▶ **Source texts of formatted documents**
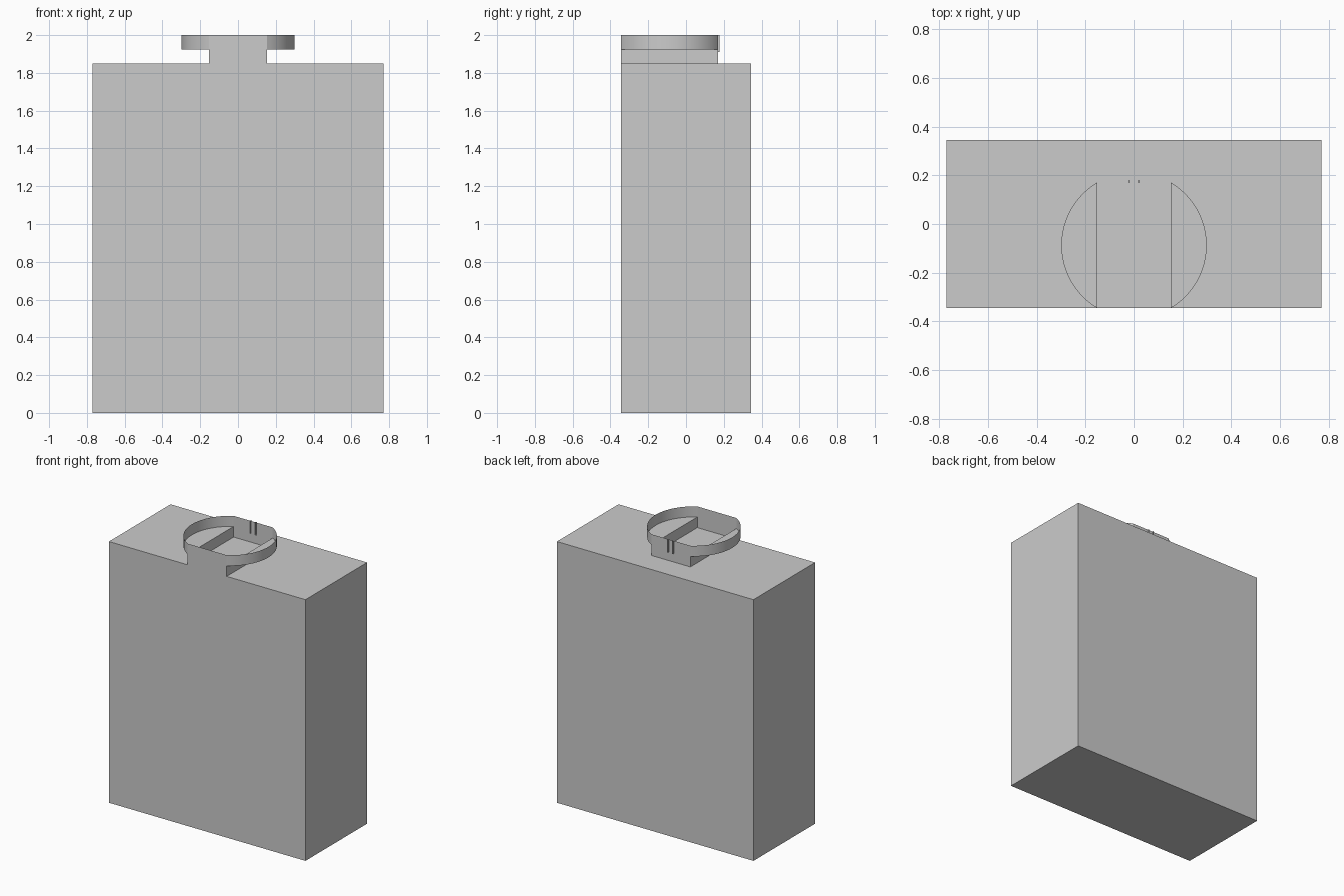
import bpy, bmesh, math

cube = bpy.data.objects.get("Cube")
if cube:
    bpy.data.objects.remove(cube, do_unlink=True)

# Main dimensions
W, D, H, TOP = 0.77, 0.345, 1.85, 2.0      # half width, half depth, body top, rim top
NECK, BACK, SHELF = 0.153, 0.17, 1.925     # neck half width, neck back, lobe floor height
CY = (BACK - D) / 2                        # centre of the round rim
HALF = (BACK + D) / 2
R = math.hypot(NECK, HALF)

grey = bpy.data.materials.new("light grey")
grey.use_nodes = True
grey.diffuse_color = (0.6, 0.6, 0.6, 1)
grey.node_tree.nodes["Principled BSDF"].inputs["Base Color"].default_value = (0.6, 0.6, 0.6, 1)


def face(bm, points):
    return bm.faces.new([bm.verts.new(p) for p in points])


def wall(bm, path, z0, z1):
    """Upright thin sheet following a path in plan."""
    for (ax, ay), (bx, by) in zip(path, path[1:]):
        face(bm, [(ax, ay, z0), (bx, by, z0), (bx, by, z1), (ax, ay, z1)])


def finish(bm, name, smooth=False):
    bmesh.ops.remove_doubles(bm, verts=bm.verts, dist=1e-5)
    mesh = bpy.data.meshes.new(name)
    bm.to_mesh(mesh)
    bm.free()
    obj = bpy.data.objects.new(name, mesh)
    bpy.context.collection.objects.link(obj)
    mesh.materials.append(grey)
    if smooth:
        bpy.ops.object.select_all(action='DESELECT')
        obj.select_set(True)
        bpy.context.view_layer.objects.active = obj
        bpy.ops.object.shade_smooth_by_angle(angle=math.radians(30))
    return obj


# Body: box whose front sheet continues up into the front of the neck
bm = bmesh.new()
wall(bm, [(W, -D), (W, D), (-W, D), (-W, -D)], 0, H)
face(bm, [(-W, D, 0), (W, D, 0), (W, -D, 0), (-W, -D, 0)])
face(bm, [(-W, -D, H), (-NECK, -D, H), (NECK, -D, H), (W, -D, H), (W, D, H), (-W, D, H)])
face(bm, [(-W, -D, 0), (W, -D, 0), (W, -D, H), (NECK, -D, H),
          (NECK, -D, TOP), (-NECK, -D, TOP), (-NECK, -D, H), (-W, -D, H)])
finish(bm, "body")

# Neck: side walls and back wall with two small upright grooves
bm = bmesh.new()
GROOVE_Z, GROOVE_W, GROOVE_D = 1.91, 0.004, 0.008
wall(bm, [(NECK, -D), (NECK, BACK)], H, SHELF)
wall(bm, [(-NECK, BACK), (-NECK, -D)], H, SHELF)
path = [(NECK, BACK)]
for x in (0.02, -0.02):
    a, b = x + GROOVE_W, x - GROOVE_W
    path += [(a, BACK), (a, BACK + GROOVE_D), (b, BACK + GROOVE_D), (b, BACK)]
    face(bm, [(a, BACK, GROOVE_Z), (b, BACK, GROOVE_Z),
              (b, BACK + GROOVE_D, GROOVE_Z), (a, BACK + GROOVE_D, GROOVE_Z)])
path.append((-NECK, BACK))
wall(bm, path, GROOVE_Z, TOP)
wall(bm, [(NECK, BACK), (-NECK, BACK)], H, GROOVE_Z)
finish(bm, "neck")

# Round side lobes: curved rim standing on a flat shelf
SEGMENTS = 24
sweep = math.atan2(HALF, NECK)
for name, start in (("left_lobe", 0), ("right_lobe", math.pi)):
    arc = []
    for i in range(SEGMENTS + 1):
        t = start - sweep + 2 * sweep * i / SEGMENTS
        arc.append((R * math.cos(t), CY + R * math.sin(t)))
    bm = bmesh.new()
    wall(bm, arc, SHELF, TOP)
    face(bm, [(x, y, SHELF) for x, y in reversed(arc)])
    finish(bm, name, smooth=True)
---
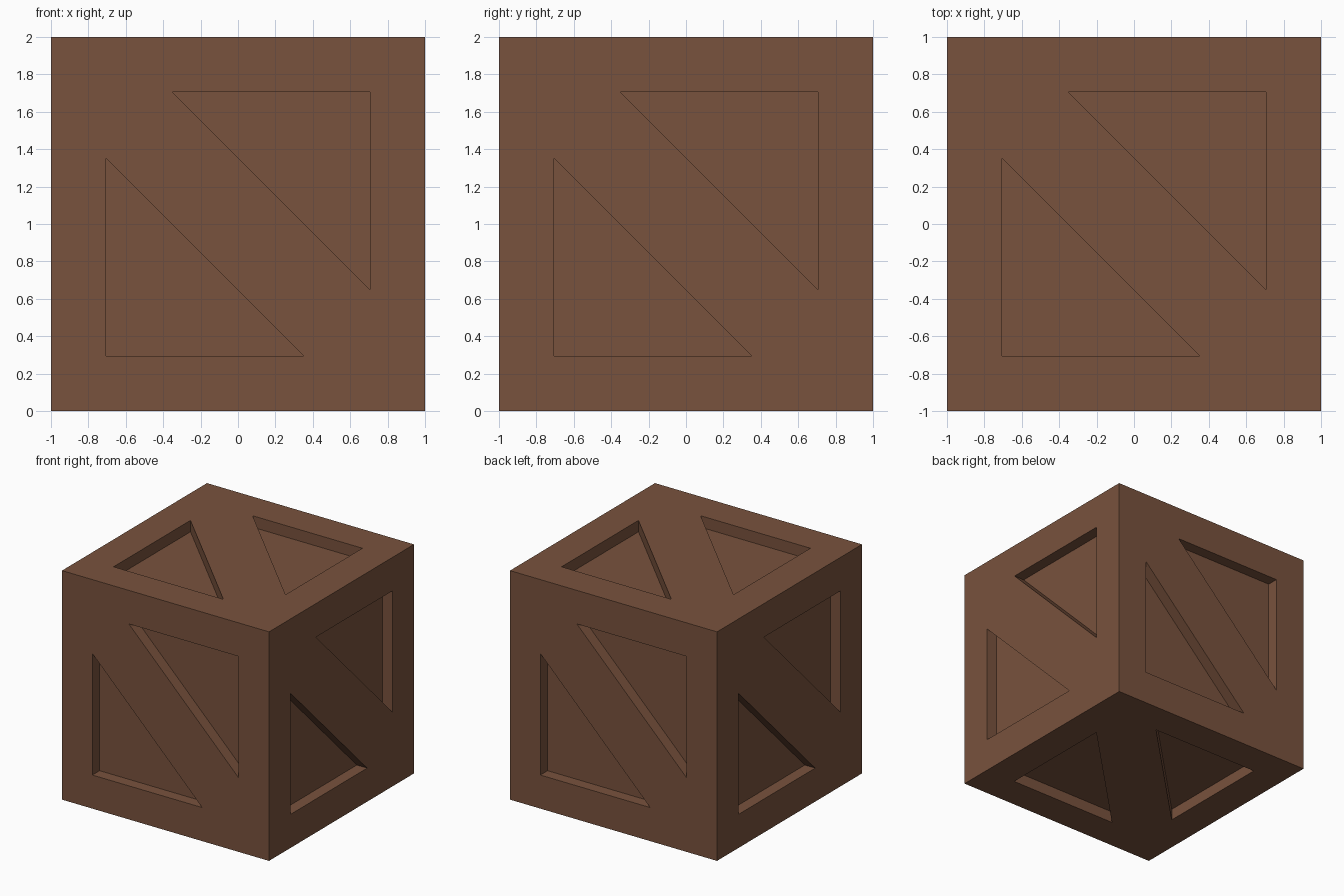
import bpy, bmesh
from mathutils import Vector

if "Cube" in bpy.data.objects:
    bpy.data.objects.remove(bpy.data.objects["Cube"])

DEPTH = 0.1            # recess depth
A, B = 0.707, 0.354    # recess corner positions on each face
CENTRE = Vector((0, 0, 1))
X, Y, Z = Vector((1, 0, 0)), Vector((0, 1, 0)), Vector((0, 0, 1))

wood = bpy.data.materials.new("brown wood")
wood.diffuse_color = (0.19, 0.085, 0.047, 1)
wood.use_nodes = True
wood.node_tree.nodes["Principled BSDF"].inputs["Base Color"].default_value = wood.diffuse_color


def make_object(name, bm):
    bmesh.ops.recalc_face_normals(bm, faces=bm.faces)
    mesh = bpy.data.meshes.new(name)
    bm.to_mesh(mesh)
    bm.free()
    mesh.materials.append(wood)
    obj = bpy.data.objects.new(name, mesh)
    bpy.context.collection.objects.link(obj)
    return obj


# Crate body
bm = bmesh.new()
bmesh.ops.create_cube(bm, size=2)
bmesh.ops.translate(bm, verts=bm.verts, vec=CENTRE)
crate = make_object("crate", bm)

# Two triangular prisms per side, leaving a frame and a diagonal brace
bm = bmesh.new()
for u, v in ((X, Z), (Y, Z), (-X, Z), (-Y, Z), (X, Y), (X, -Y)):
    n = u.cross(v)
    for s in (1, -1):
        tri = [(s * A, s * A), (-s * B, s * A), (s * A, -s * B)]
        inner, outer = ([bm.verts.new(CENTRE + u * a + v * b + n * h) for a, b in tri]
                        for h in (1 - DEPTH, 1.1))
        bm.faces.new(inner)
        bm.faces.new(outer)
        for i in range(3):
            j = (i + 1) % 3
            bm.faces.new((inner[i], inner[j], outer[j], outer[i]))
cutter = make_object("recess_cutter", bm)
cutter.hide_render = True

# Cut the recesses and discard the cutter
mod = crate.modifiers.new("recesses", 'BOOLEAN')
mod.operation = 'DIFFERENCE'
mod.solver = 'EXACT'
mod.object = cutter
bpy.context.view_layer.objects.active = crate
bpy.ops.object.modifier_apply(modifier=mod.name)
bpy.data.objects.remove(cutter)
* * *
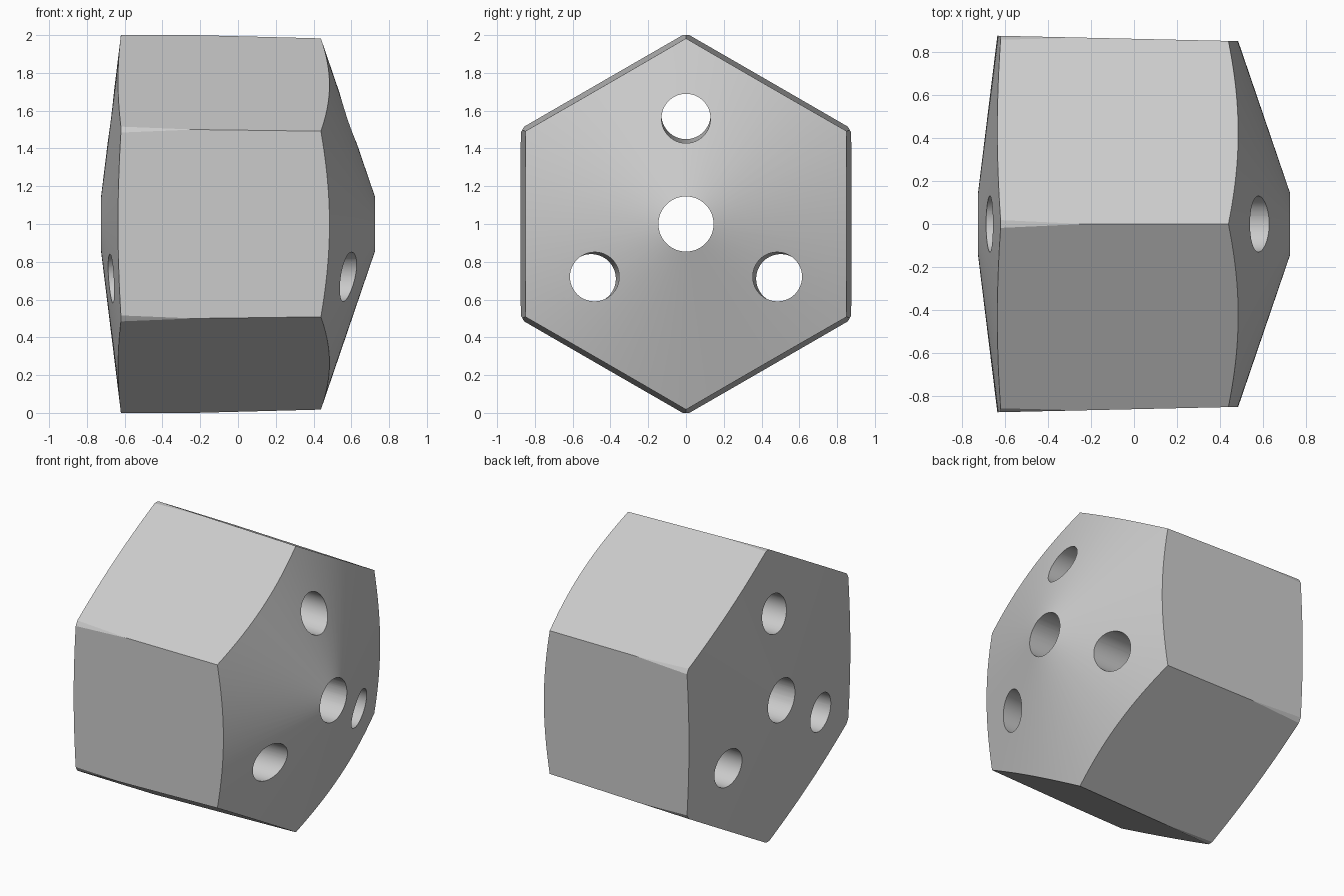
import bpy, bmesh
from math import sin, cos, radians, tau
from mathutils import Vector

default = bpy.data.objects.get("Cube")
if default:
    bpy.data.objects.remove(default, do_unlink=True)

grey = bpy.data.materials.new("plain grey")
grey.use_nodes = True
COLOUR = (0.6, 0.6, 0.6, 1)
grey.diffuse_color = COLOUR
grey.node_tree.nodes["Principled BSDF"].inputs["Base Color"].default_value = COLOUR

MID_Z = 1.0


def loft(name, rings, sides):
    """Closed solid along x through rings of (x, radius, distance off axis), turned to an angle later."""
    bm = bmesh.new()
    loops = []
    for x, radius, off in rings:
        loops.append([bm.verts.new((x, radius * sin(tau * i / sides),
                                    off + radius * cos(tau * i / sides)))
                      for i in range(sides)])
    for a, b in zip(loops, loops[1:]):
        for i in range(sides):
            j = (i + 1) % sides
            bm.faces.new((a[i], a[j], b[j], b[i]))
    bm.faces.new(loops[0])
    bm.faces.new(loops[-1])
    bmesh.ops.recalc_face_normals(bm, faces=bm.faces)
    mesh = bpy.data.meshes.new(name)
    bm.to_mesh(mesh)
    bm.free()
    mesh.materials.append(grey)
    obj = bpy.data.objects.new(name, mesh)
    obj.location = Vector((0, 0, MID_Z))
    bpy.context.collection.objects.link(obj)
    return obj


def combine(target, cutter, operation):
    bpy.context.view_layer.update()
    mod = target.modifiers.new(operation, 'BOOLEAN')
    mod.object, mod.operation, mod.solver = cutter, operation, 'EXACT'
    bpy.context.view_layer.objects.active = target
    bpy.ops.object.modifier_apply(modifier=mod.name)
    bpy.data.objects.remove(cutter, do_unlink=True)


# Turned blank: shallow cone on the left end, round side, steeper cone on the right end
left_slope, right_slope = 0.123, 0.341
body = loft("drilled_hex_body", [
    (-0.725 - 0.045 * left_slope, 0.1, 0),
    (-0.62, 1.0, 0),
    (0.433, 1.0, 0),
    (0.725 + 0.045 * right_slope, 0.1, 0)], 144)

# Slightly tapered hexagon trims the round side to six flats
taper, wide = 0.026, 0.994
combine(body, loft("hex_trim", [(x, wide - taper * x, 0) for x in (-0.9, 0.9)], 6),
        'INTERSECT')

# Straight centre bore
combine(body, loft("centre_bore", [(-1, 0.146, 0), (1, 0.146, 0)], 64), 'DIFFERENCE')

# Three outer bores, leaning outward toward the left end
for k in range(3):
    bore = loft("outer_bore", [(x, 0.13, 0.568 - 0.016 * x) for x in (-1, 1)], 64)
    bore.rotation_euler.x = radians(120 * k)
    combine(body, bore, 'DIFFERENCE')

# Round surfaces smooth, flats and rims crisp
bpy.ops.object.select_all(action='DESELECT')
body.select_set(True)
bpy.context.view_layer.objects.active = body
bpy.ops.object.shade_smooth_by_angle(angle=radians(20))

▶ **EXERCISE BRIEF**
How many lines of the entries above include the word "sides"? Answer with the number only.

▶ **OUTPUT OF THE TASK**
6